◆ **Task**
From the line that contains "return tuple(sorted((wall_x - out" to the last line of the entries, write each line out exactly; include both ends and nothing else.

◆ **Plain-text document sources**
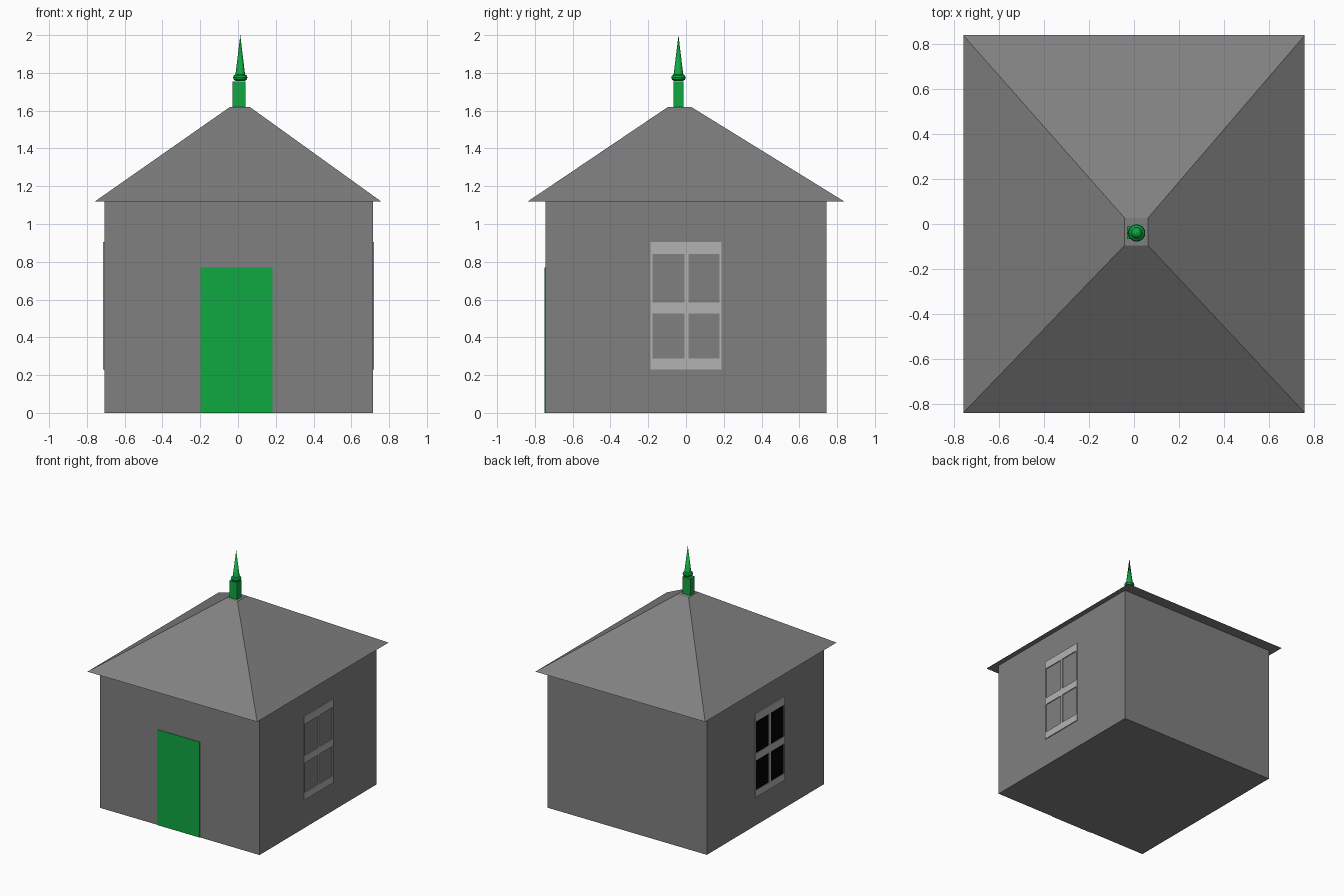
import bpy
import bmesh

cube = bpy.data.objects.get("Cube")
if cube:
    bpy.data.objects.remove(cube, do_unlink=True)


def material(name, rgb):
    mat = bpy.data.materials.new(name)
    mat.use_nodes = True
    mat.diffuse_color = (*rgb, 1)
    bsdf = mat.node_tree.nodes["Principled BSDF"]
    bsdf.inputs["Base Color"].default_value = (*rgb, 1)
    bsdf.inputs["Roughness"].default_value = 0.9
    return mat


grey = material("stone grey", (0.216, 0.216, 0.216))
pale = material("pale frame grey", (0.45, 0.45, 0.45))
green = material("green", (0.005, 0.39, 0.053))
black = material("black glass", (0.0, 0.0, 0.0))


def add_box(bm, x, y, z, top=None):
    """Box from (min, max) ranges; top gives different x, y ranges for the upper face."""
    tx, ty = top or (x, y)
    lower = [bm.verts.new((x[i], y[j], z[0])) for i, j in ((0, 0), (1, 0), (1, 1), (0, 1))]
    upper = [bm.verts.new((tx[i], ty[j], z[1])) for i, j in ((0, 0), (1, 0), (1, 1), (0, 1))]
    bm.faces.new(lower[::-1])
    bm.faces.new(upper)
    for i in range(4):
        k = (i + 1) % 4
        bm.faces.new((lower[i], lower[k], upper[k], upper[i]))


def boxes(name, mat, *specs):
    bm = bmesh.new()
    for spec in specs:
        add_box(bm, *spec)
    mesh = bpy.data.meshes.new(name)
    bm.to_mesh(mesh)
    bm.free()
    mesh.materials.append(mat)
    obj = bpy.data.objects.new(name, mesh)
    bpy.context.collection.objects.link(obj)
    return obj


# House body and hipped roof with a small flat top
LEFT, RIGHT, DEPTH, EAVE = 0.714, -0.708, 0.745, 1.12
boxes("walls", grey, ((RIGHT, LEFT), (-DEPTH, DEPTH), (0, EAVE)))
boxes("roof", grey, ((-0.757, 0.757), (-0.837, 0.837), (EAVE, 1.62),
                     ((-0.042, 0.062), (-0.095, 0.027))))

# Door
boxes("door", green, ((-0.198, 0.183), (-DEPTH - 0.004, -DEPTH + 0.002), (0, 0.77)))


# Windows: wide rails, thin stiles and a central bar
def window(name, wall_x, out, mid_y, glazed):
    def span(depth):
        return tuple(sorted((wall_x - out * 0.002, wall_x + out * depth)))

    x = span(0.007)
    half = 0.188
    rails = [(x, (mid_y - half, mid_y + half), z)
             for z in ((0.229, 0.287), (0.585, 0.527)[::-1], (0.84, 0.904))]
    stiles = [(x, (mid_y + c - w, mid_y + c + w), z)
              for c, w in ((-0.183, 0.005), (0.002, 0.011), (0.183, 0.005))
              for z in ((0.287, 0.527), (0.585, 0.84))]
    boxes(name + "_frame", pale, *rails, *stiles)
    if glazed:
        boxes(name + "_glass", black,
              (span(0.004), (mid_y - half + 0.004, mid_y + half - 0.004), (0.25, 0.88)))


window("left_window", LEFT, 1, 0.0, False)
window("right_window", RIGHT, -1, -0.05, True)

# Finial: square post, rounded ring and slender cone
boxes("finial_post", green, ((-0.03, 0.04), (-0.067, -0.012), (1.61, 1.755)))
FX, FY = 0.012, -0.04
bpy.ops.mesh.primitive_torus_add(major_segments=24, minor_segments=10, major_radius=0.02,
                                 minor_radius=0.018, location=(FX, FY, 1.775))
ring = bpy.context.object
ring.name = "finial_ring"
bpy.ops.object.shade_smooth_by_angle()
bpy.ops.mesh.primitive_cone_add(vertices=24, radius1=0.028, radius2=0, depth=0.23,
                                location=(FX, FY, 1.885))
spire = bpy.context.object
spire.name = "finial_spire"
bpy.ops.object.shade_smooth_by_angle()
for part in (ring, spire):
    part.data.materials.append(green)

◆ **Response to this exercise**
        return tuple(sorted((wall_x - out * 0.002, wall_x + out * depth)))

    x = span(0.007)
    half = 0.188
    rails = [(x, (mid_y - half, mid_y + half), z)
             for z in ((0.229, 0.287), (0.585, 0.527)[::-1], (0.84, 0.904))]
    stiles = [(x, (mid_y + c - w, mid_y + c + w), z)
              for c, w in ((-0.183, 0.005), (0.002, 0.011), (0.183, 0.005))
              for z in ((0.287, 0.527), (0.585, 0.84))]
    boxes(name + "_frame", pale, *rails, *stiles)
    if glazed:
        boxes(name + "_glass", black,
              (span(0.004), (mid_y - half + 0.004, mid_y + half - 0.004), (0.25, 0.88)))


window("left_window", LEFT, 1, 0.0, False)
window("right_window", RIGHT, -1, -0.05, True)

# Finial: square post, rounded ring and slender cone
boxes("finial_post", green, ((-0.03, 0.04), (-0.067, -0.012), (1.61, 1.755)))
FX, FY = 0.012, -0.04
bpy.ops.mesh.primitive_torus_add(major_segments=24, minor_segments=10, major_radius=0.02,
                                 minor_radius=0.018, location=(FX, FY, 1.775))
ring = bpy.context.object
ring.name = "finial_ring"
bpy.ops.object.shade_smooth_by_angle()
bpy.ops.mesh.primitive_cone_add(vertices=24, radius1=0.028, radius2=0, depth=0.23,
                                location=(FX, FY, 1.885))
spire = bpy.context.object
spire.name = "finial_spire"
bpy.ops.object.shade_smooth_by_angle()
for part in (ring, spire):
    part.data.materials.append(green)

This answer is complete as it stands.